What is required:
From the listing below, count the lines that contain the string "body", then state only that number.

Exercise data:
****************
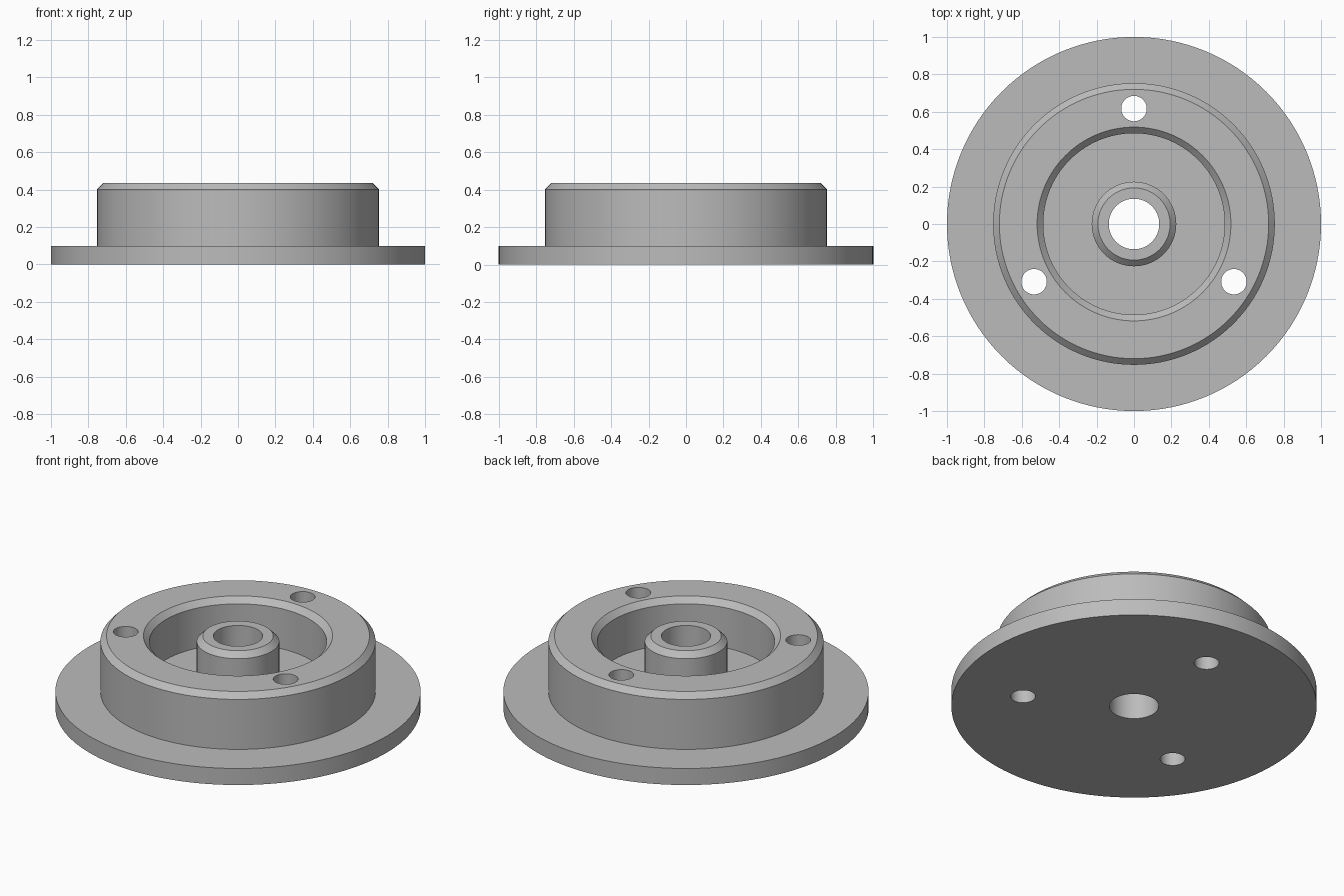
import bpy
import bmesh
import math

SEGMENTS = 128

cube = bpy.data.objects.get("Cube")
if cube:
    bpy.data.objects.remove(cube, do_unlink=True)

# Plain grey metal
grey = bpy.data.materials.new("grey metal")
grey.use_nodes = True
colour = (0.5, 0.5, 0.5, 1)
grey.diffuse_color = colour
grey.node_tree.nodes["Principled BSDF"].inputs["Base Color"].default_value = colour


def add_object(name, bm):
    bmesh.ops.recalc_face_normals(bm, faces=bm.faces)
    mesh = bpy.data.meshes.new(name)
    bm.to_mesh(mesh)
    bm.free()
    mesh.materials.append(grey)
    obj = bpy.data.objects.new(name, mesh)
    bpy.context.collection.objects.link(obj)
    return obj


def lathe(name, profile):
    """Spin a closed (radius, height) outline around the z axis."""
    bm = bmesh.new()
    verts = [bm.verts.new((r, 0, z)) for r, z in profile]
    edges = [bm.edges.new((a, b)) for a, b in zip(verts, verts[1:] + verts[:1])]
    bmesh.ops.spin(bm, geom=verts + edges, cent=(0, 0, 0), axis=(0, 0, 1),
                   angle=math.tau, steps=SEGMENTS, use_merge=True)
    bmesh.ops.remove_doubles(bm, verts=bm.verts, dist=1e-5)
    return add_object(name, bm)


# Flange, raised ring, recess and central hub as one turned body
bore, hub, recess, ring, flange = 0.135, 0.226, 0.485, 0.753, 1.0
flange_top, floor, top, chamfer = 0.1, 0.16, 0.435, 0.033
body = lathe("flanged_hub", [
    (bore, 0), (flange, 0), (flange, flange_top), (ring, flange_top),
    (ring, top - chamfer), (ring - chamfer, top),
    (recess + chamfer, top), (recess, top - chamfer), (recess, floor),
    (hub, floor), (hub, top - chamfer), (hub - chamfer, top), (bore, top),
])

# Three bolt holes through the raised ring
bm = bmesh.new()
for i in range(3):
    angle = math.radians(90 + 120 * i)
    new = bmesh.ops.create_cone(bm, cap_ends=True, segments=48,
                                radius1=0.068, radius2=0.068, depth=2)
    bmesh.ops.translate(bm, verts=new["verts"],
                        vec=(0.617 * math.cos(angle), 0.617 * math.sin(angle), 0))
cutter = add_object("bolt_hole_cutter", bm)
cutter.hide_render = True
cutter.hide_viewport = True

cut = body.modifiers.new("bolt_holes", "BOOLEAN")
cut.operation = "DIFFERENCE"
cut.solver = "EXACT"
cut.object = cutter

# Apply the cut, then shade smooth with crisp edges
bpy.context.view_layer.objects.active = body
body.select_set(True)
bpy.ops.object.modifier_apply(modifier=cut.name)
bpy.data.objects.remove(cutter, do_unlink=True)
bpy.ops.object.shade_smooth_by_angle(angle=math.radians(30))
****************
Answer to this task:
5